Is Facebook proving to be the next mass medium after television? If a President’s choice to address the public is a legit measurement, then yes; Facebook is becoming the next mass medium. With over 650 million active users, around 24% of them in the United States, Facebook will be the superstar of the 2012 U.S. Presidential elections!

On Wednesday, April 20, Facebook hosted a live Town Hall forum with President Barack Obama. It wasn’t a recorded interview, it wasn’t a live feed from the White House; it was President Obama live from Facebook headquarters in Paolo Alto, Calif., and interviewed by “the” Mark Zuckerberg himself! What this means is that Facebook was not only functioning as a distribution channel; Facebook was in fact a content producer.
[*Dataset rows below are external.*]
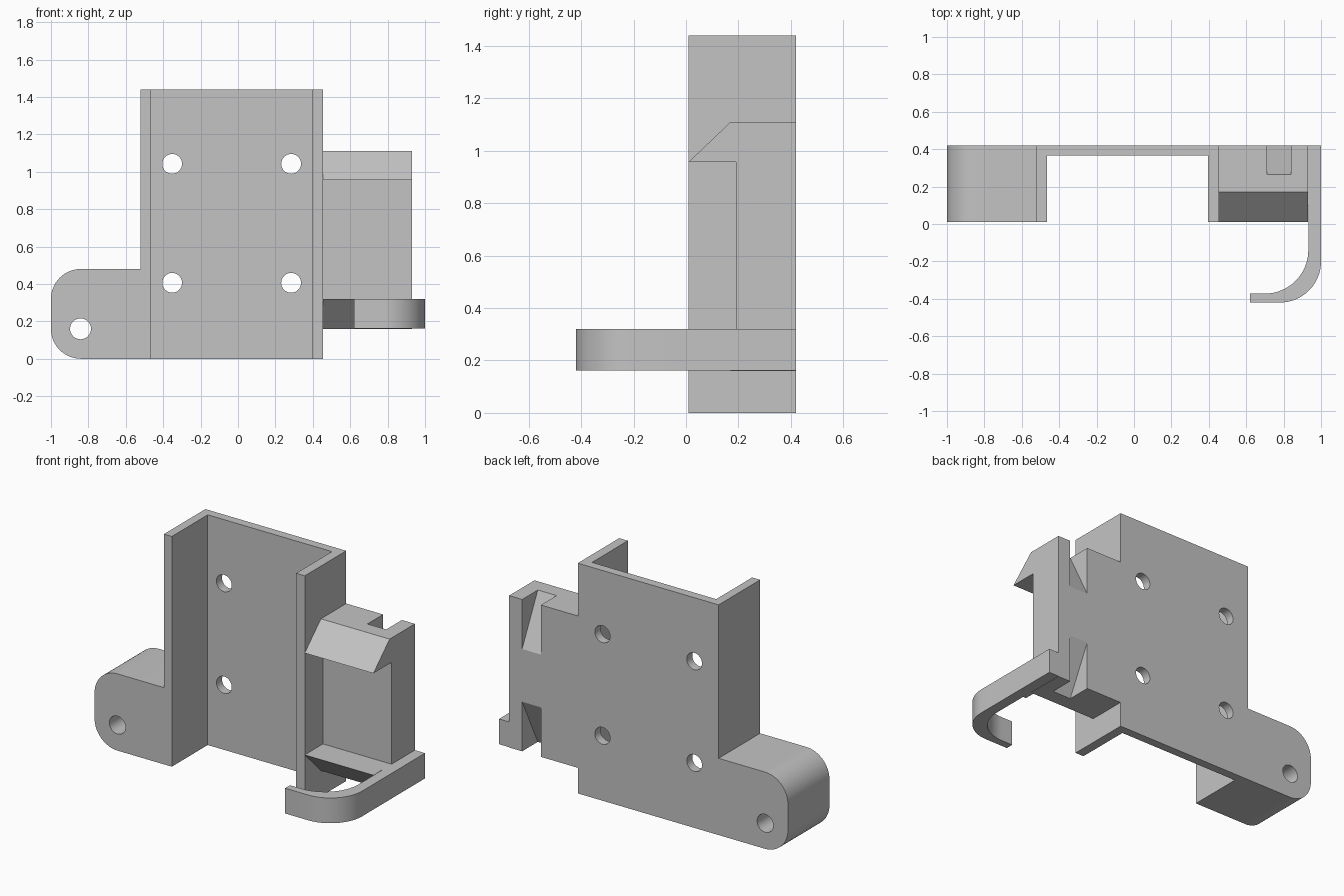
import bpy, bmesh
from math import sin, cos, pi, radians

cube = bpy.data.objects.get("Cube")
if cube:
    bpy.data.objects.remove(cube, do_unlink=True)

grey = bpy.data.materials.new("light grey plastic")
grey.use_nodes = True
colour = (0.55, 0.55, 0.55, 1)
grey.diffuse_color = colour
grey.node_tree.nodes["Principled BSDF"].inputs["Base Color"].default_value = colour

FRONT, BACK = 0.01, 0.42


def prism(name, profile, axis, start, end):
    """Extrude a 2D profile along an axis between two positions."""
    place = {"x": lambda a, b, t: (t, a, b),
             "y": lambda a, b, t: (a, t, b),
             "z": lambda a, b, t: (a, b, t)}[axis]
    bm = bmesh.new()
    rings = [[bm.verts.new(place(a, b, t)) for a, b in profile] for t in (start, end)]
    bm.faces.new(rings[0])
    bm.faces.new(rings[1])
    n = len(profile)
    for i in range(n):
        j = (i + 1) % n
        bm.faces.new((rings[0][i], rings[0][j], rings[1][j], rings[1][i]))
    bmesh.ops.recalc_face_normals(bm, faces=bm.faces)
    mesh = bpy.data.meshes.new(name)
    bm.to_mesh(mesh)
    bm.free()
    mesh.materials.append(grey)
    obj = bpy.data.objects.new(name, mesh)
    bpy.context.collection.objects.link(obj)
    return obj


def arc(cx, cy, r, a0, a1, steps=16):
    angles = [radians(a0 + (a1 - a0) * i / steps) for i in range(steps + 1)]
    return [(cx + r * cos(a), cy + r * sin(a)) for a in angles]


def combine(target, other, operation):
    mod = target.modifiers.new(operation.lower(), "BOOLEAN")
    mod.operation = operation
    mod.solver = "EXACT"
    mod.object = other
    bpy.context.view_layer.objects.active = target
    bpy.ops.object.modifier_apply(modifier=mod.name)
    bpy.data.objects.remove(other, do_unlink=True)


# U-shaped channel: back plate with two side walls
body = prism("mounting_bracket", [
    (-0.52, FRONT), (-0.465, FRONT), (-0.465, 0.365), (0.395, 0.365),
    (0.395, FRONT), (0.455, FRONT), (0.455, BACK), (-0.52, BACK)], "z", 0, 1.44)

# Rounded mounting ear
ear = prism("mounting_ear",
            [(-0.49, 0), (-0.49, 0.48)]
            + arc(-0.84, 0.32, 0.16, 90, 180) + arc(-0.84, 0.16, 0.16, 180, 270),
            "y", FRONT, BACK)

# Side holder with an upper and a lower bevelled lip
holder = prism("side_holder", [
    (BACK, 0.16), (0.17, 0.16), (FRONT, 0.32), (0.19, 0.32),
    (0.19, 0.957), (FRONT, 0.957), (0.17, 1.11), (BACK, 1.11)], "x", 0.43, 0.93)

# Curved retaining arm
arm = prism("retaining_arm",
            [(0.91, BACK), (1.0, BACK)]
            + arc(0.78, -0.2, 0.22, 0, -90)
            + [(0.62, -0.42), (0.62, -0.372)]
            + arc(0.70, -0.14, 0.232, -90, 0)
            + [(0.932, 0.1), (0.91, 0.1)],
            "z", 0.162, 0.32)

for part in (ear, holder, arm):
    combine(body, part, "UNION")

# Screw holes
holes = [(x, z, 0.053) for x in (-0.352, 0.284) for z in (0.406, 1.042)]
holes.append((-0.842, 0.16, 0.056))
for x, z, r in holes:
    cutter = prism("hole_cutter", arc(x, z, r, 0, 348.75, 31), "y", -0.2, 0.6)
    combine(body, cutter, "DIFFERENCE")

# Tapered tie grooves in the back of the holder, mirrored about its middle
middle = 0.635
for side in (-1, 1):
    wedge = [(BACK, 0.165), (0.265, 0.475), (0.265, 0.6), (0.5, 0.6), (0.5, 0.165)]
    cutter = prism("groove_cutter", [(y, middle + side * h) for y, h in wedge],
                   "x", 0.71, 0.84)
    combine(body, cutter, "DIFFERENCE")

# Smooth the rounded faces and keep the corners crisp
bpy.ops.object.select_all(action="DESELECT")
body.select_set(True)
bpy.context.view_layer.objects.active = body
bpy.ops.object.shade_smooth_by_angle(angle=radians(20))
Facebook has been producing original video content since it launched its own video content distribution platform, Facebook Live, in August 2010. In other words, Facebook now runs its own TV station! The surprise comes from the fact that in its original formula, Facebook is neither a video content producer, nor a video content distributor.

Zuckerberg interviews Obama

President Obama’s acknowledgement of Facebook’s power is a big statement, and this interview will definitely not be the President’s only encounter with social media users. It is projected that Obama specifically and the rest of the 2012 Presidential candidates in general will extensively use the power of social media to deliver their messages. Web sites such as Facebook will help the candidates build their popularity, especially amongst younger audiences.

Facebook entering the video production market at this critical political stage is an interesting move. Will Obama’s interview be the first of many similar political interviews to come? Only time will tell as we see the campaigns develop over the next few months.

-Ali Chehade